A roaring Treasury market lit a fire under real estate borrowers as mortgage rates continued to set new lows for the year. According to the Barron's/John B. Levy & Co. National Mortgage Survey of more than 30 participants in the whole-loan and commercial mortgage-backed securities market, borrowers seemed anxious to take advantage of rates in the 7.5% to 7.75% range and were especially interested in year-end closings.
Institutional lenders quickly noted that their pipeline of pending- modest for most of the fall - was filling up. But even though fixed rates were inexpensive, more than a few surveyed stated that some 30% of their volume was still coming from floating-rate loans. Spreads for these transactions were generally 1.50% to 1.85% over LIBOR.
Analysts had predicted end-of-the-year sluggishness for newsecuritizations. But the calendar of transactions proved them wrong with at least six major offerings near the end of 2000. First up was a $1.3 billion offering from GMAC Commercial Mortgage, led by underwriters Goldman Sachs and Deutsche Bank. Price guidance on the $855 million Class A-2 was posted at interest-rate swaps plus 0.41% to 0.43%, somewhat wider than most previous deals that have been trading in the interest-rate swaps plus 0.39% to 0.40% area. At the Class-E level, rated triple-B, price guidance was in the area of Treasuries plus 2.46%, fully 0.10% wider than previous deals. Some market observers credited the widening as being in sympathy with the thrashing corporate bonds have been taking. Others suggested that the wider spread was needed to sell the bonds amid a flurry of year-end deals.
A significantly different $861 million offering from Banc One also was in the market. The collateral pool was unique in that it consisted of more than 1,100 loans, with an average loan balance of a paltry $775,000. These seasoned loans were generally originated by Banc One or its predecessors and, on average, had been seasoned for more than 3 1/2 years. Additionally, more than 41% of the pool consisted of multifamily loans that generally lure a number of investors, including Freddie Mac. Sources close to Freddie Mac indicated that they had a "strong interest" in both the GMAC and Banc One deal. However, it was not clear that they would participate in either deal, as their appetite for further transactions this year was quite limited.
CMBS spreads continue to perform admirably compared with corporate bond spreads, which have been widening on a daily basis. In fact, CMBS spreads have been so stable that as HypoVereinsbank's Brad Davidoff puts it, "It's a little like watching paint dry, which is a good thing."
Despite the current stability in the CMBS sector, a few money managers had contrarian thoughts. "With-grade corporates at their widest levels in 10 years, we see better long-term value in corporates," says Ron Mass of Western Asset Management.

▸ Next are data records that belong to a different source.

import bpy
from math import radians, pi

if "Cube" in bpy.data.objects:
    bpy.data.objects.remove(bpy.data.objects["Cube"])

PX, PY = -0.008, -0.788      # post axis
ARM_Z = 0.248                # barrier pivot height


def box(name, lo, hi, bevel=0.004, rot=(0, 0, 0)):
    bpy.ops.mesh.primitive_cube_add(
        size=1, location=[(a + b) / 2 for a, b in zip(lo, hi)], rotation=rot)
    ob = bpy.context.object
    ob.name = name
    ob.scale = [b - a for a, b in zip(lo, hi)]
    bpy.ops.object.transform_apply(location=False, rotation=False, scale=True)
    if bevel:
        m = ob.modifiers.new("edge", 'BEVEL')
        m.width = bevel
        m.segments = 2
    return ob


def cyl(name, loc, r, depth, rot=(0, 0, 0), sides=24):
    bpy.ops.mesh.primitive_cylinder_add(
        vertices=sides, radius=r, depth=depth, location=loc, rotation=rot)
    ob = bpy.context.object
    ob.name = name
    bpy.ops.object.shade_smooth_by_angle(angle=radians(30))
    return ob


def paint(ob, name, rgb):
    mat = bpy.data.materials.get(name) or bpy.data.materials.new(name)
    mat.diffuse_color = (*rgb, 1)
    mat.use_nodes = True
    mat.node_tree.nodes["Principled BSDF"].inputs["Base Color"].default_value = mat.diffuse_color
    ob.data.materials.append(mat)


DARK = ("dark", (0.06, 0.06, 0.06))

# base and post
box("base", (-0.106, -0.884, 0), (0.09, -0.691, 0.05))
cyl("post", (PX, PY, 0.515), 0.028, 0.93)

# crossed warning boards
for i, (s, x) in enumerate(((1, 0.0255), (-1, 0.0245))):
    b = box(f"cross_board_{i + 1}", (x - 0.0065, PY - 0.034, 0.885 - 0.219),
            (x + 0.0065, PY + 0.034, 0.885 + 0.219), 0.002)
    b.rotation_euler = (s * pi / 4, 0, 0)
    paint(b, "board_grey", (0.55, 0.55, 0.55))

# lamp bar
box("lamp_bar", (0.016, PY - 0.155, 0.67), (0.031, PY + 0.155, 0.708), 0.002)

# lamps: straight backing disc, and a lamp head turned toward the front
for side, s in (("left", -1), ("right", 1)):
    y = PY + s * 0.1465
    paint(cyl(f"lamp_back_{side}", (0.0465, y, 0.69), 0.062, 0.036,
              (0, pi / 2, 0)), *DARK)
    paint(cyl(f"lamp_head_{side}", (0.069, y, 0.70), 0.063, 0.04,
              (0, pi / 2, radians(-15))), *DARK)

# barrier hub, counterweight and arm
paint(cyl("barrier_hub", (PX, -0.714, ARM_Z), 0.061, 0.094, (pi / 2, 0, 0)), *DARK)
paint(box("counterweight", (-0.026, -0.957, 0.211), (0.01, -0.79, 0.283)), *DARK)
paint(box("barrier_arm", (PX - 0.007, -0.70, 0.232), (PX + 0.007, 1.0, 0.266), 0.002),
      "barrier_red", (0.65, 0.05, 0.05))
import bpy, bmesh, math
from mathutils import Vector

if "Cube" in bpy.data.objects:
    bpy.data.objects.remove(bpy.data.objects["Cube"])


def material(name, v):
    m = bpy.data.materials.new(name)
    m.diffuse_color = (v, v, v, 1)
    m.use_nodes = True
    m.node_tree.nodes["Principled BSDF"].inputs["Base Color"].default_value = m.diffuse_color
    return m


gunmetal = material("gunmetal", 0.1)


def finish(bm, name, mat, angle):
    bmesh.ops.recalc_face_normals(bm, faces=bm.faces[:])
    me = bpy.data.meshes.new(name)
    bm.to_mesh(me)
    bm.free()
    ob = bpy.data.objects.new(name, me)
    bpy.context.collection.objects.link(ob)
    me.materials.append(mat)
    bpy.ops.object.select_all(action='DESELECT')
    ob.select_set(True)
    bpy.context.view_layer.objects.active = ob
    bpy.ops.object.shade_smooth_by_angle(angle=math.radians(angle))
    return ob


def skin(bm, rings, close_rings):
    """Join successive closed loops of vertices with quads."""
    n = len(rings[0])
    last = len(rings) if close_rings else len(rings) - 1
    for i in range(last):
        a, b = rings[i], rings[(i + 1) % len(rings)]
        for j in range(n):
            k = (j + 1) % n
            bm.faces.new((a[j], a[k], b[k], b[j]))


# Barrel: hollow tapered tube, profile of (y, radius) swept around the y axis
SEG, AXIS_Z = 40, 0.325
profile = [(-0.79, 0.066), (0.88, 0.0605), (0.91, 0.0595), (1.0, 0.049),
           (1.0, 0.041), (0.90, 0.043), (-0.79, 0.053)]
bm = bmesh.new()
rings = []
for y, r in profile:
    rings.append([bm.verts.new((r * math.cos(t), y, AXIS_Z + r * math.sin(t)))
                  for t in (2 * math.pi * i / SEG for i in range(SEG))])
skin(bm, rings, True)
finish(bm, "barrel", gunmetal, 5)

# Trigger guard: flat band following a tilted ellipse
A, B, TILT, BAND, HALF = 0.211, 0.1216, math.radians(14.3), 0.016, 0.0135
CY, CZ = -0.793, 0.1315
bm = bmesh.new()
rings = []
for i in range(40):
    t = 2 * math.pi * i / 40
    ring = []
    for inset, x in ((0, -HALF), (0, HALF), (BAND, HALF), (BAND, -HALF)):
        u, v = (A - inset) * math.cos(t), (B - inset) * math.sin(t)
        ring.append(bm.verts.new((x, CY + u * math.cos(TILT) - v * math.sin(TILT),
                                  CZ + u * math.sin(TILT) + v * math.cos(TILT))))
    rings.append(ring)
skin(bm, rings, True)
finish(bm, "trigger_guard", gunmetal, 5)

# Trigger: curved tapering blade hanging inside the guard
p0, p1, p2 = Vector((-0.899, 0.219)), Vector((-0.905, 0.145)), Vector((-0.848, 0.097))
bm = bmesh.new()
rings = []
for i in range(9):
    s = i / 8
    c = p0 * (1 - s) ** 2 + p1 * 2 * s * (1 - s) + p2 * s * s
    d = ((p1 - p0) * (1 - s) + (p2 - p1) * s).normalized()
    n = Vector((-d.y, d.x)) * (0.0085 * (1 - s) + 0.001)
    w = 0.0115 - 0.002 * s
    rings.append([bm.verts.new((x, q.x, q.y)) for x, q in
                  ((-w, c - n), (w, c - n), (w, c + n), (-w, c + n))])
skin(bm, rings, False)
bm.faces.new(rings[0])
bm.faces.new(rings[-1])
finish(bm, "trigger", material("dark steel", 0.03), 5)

According to the rating agency Fitch, there is good reason for the stability in CMBS. In a recent study, Fitch compared CMBS securitizations totaling $232 billion with corporate bonds over the 10-year period from 1990 to 1999. Research found that the average annual default rate on non--grade rated corporate bonds was 3.07% as compared with a non-investment-grade CMBS average annual default rate of 0.14% for the exact same period.
Interestingly, the average annual default rate on non-investment-grade CMBS was equal to the lowest average annual default rate for an industry sector, which was for the cable industry. Fitch's research credits diversification for the extraordinarily low default rate. According to the report, "most transactions are backed by multiple assets, multiple borrowing entities and multiple tenants." Not surprisingly, Fitch expected some correlation between defaults in industries that affect commercial real estate and the defaults in CMBS. But, although some of the highest default rates were in fact in retail, supermarkets and drugstores, there appeared to have been no impact from these defaults on CMBS.
On the investment-grade side, the Fitch study also found that CMBS performed well, although by nowhere near as great a difference. The annual average default rate for investment-grade corporate bonds for the same time period was 0.08% as compared with 0.06% for CMBS.